Friday, March 31, 2006

Department of Homeland, er, Producing?

The restriction of official images is troubling indeed. Can we no longer write about, say, the FBI or CIA in ways that aren't strictly flattering? (And who wants to write or read ANYTHING that's strictly flattering about its subjects?).

I'd read some time ago that LAPD was considering copyrighting its name and logo so writers would have to pay a fee or get approval to use them. I'm not sure if that's fact or paranoid urban legend, but the topic seems to be very much in the wind.

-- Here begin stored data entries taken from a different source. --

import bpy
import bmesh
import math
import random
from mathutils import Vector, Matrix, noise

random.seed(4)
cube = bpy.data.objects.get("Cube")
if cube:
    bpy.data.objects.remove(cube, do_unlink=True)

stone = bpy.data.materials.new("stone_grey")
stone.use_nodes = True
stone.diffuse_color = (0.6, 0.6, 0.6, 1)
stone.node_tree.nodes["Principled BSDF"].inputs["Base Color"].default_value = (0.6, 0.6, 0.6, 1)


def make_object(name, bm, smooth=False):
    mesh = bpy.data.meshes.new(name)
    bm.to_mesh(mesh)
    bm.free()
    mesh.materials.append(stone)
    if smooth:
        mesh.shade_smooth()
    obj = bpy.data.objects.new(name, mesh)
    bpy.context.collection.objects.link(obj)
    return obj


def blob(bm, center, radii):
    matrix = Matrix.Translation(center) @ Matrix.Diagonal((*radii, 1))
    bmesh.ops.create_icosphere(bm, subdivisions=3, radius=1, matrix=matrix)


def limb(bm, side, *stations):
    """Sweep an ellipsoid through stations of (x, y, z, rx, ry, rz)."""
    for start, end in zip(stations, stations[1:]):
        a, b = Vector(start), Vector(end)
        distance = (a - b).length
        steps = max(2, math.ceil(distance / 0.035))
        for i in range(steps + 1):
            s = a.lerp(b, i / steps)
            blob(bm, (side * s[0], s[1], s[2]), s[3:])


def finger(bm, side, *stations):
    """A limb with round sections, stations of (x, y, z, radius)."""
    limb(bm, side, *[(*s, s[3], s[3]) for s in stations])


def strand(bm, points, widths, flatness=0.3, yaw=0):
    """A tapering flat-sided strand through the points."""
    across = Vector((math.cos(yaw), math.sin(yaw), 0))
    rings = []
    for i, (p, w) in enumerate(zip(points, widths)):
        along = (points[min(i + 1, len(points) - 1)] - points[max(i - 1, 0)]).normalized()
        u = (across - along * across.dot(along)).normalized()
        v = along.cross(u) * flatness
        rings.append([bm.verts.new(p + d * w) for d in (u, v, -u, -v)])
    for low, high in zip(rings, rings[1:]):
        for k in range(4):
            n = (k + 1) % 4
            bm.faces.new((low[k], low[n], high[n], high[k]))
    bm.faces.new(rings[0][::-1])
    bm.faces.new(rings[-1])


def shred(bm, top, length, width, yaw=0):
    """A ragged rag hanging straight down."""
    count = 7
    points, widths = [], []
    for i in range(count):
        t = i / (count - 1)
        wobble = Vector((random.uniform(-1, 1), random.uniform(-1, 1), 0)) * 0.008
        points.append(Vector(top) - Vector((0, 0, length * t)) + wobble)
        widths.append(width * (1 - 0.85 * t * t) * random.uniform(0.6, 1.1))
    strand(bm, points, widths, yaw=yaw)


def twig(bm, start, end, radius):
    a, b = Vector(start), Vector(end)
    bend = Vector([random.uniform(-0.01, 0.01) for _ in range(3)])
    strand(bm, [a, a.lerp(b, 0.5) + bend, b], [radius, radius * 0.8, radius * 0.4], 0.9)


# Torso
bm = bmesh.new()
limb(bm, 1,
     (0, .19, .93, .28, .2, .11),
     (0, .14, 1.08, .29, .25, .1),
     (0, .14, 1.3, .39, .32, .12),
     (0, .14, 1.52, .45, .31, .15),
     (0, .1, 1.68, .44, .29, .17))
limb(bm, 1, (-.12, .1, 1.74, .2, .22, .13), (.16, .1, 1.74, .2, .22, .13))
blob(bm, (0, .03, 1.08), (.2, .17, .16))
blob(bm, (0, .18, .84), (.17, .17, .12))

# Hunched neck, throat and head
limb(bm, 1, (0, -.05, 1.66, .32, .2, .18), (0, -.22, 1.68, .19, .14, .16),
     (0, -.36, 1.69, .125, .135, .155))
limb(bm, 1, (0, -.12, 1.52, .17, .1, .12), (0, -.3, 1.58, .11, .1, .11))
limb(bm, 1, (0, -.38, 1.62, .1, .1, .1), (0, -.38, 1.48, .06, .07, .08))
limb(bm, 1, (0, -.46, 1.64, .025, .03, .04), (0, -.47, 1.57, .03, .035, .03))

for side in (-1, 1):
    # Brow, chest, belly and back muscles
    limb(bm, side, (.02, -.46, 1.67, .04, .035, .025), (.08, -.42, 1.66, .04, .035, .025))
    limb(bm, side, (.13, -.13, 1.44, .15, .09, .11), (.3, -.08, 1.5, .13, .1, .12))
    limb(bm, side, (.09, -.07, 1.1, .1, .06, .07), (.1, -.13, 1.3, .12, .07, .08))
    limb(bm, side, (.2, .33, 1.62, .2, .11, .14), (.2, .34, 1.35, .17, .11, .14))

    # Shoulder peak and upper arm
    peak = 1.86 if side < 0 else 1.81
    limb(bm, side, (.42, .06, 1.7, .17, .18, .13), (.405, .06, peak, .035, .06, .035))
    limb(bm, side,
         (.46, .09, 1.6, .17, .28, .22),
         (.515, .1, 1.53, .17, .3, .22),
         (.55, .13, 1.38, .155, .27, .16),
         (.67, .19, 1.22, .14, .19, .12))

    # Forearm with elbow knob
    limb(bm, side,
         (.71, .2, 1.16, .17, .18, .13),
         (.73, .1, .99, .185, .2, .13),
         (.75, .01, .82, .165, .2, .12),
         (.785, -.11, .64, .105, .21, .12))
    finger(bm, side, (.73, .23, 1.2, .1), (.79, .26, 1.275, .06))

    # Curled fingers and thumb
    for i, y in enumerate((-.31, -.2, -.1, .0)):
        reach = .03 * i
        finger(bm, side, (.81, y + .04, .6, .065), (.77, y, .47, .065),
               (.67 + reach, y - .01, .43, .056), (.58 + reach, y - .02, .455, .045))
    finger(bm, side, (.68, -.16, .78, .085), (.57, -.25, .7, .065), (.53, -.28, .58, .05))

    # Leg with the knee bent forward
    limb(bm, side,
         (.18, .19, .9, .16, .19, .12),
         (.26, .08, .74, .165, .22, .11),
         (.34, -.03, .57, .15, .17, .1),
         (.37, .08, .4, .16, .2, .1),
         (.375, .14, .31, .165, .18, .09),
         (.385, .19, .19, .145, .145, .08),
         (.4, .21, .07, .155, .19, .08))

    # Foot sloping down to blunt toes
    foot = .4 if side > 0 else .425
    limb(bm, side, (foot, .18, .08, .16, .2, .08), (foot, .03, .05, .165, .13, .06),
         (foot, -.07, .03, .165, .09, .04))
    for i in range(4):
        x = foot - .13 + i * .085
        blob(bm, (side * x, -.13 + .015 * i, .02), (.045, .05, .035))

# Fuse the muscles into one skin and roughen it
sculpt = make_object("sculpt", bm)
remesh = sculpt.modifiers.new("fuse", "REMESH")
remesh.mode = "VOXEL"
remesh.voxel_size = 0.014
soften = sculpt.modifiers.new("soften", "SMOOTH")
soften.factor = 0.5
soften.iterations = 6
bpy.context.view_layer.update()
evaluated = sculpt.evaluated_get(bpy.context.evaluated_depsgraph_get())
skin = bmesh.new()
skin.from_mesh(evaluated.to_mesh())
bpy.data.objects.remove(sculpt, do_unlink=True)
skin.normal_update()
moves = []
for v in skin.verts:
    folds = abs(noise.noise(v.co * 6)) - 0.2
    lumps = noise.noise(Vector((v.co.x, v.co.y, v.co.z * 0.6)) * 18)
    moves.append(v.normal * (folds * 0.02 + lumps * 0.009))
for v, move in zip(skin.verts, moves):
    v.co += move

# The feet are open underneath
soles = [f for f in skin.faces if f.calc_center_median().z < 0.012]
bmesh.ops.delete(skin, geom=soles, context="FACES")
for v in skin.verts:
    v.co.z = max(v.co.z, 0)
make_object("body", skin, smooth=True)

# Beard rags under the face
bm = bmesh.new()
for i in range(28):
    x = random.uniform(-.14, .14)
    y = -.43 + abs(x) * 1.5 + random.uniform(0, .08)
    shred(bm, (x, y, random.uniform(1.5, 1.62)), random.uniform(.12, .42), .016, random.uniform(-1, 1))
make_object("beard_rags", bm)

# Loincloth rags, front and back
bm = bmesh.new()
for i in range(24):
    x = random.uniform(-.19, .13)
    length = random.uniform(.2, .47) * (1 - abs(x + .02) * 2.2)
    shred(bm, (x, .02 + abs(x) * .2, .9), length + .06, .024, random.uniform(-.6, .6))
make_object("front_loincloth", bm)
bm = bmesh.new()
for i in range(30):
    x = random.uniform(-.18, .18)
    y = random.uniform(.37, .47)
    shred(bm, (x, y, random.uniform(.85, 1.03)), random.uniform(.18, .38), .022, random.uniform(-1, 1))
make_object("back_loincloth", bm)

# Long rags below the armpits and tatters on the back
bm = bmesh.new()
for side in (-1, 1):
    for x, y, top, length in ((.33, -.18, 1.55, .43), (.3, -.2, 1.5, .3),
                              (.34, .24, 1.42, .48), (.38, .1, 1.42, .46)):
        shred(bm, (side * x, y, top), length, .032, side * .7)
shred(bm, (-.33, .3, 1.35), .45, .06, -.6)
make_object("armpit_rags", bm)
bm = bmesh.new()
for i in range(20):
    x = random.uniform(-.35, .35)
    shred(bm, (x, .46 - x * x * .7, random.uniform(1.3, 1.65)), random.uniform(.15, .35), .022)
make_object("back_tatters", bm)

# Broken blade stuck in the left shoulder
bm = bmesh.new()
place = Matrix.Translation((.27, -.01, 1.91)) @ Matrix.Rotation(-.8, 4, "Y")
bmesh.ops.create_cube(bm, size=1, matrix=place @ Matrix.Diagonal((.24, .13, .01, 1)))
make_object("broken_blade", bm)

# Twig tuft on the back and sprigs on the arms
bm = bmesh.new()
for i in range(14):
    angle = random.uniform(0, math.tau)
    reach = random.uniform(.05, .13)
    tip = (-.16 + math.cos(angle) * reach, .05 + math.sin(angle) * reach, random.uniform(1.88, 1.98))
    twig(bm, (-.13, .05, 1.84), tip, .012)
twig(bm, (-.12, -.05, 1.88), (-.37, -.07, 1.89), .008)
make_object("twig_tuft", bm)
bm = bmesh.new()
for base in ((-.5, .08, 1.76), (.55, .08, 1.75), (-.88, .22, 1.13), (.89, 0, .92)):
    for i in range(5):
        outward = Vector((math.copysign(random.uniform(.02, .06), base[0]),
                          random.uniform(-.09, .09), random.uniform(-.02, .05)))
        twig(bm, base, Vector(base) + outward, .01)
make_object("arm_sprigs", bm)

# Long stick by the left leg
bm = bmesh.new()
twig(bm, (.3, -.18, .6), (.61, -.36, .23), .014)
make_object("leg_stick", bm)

I don't have an update on the outcome of Schulman's complaint, so if any of you do, I'd be curious to hear it....
A Los Angeles screenwriter is claiming that the Department of Homeland Security has informed him that he may not use the agency's name "or any of the Department's official visual identities" in the script for his film, Lady Magdalene, despite the fact that the film presents a positive image of the DHS. The writer, J. Neil Schulman, said Tuesday that he had received a notice from Bobbie Faye Ferguson, director of the NHS's office of multimedia, informing him that his "project does not fit within the DHS mission and that it is not something we can participate in." In response, Schulman wrote to Ferguson that he had already received assistance from a special agent of the NHS's air marshal service while he was preparing his screenplay and that the agency's notice to him now represents a violation of his First Amendment rights. "Merely the claim that you have the power to restrict such official images is chilling to the process of writing and producing a movie -- and certainly to an independent film in pre-production with a start date for principal photography only six weeks away," Schulman wrote.

No comments: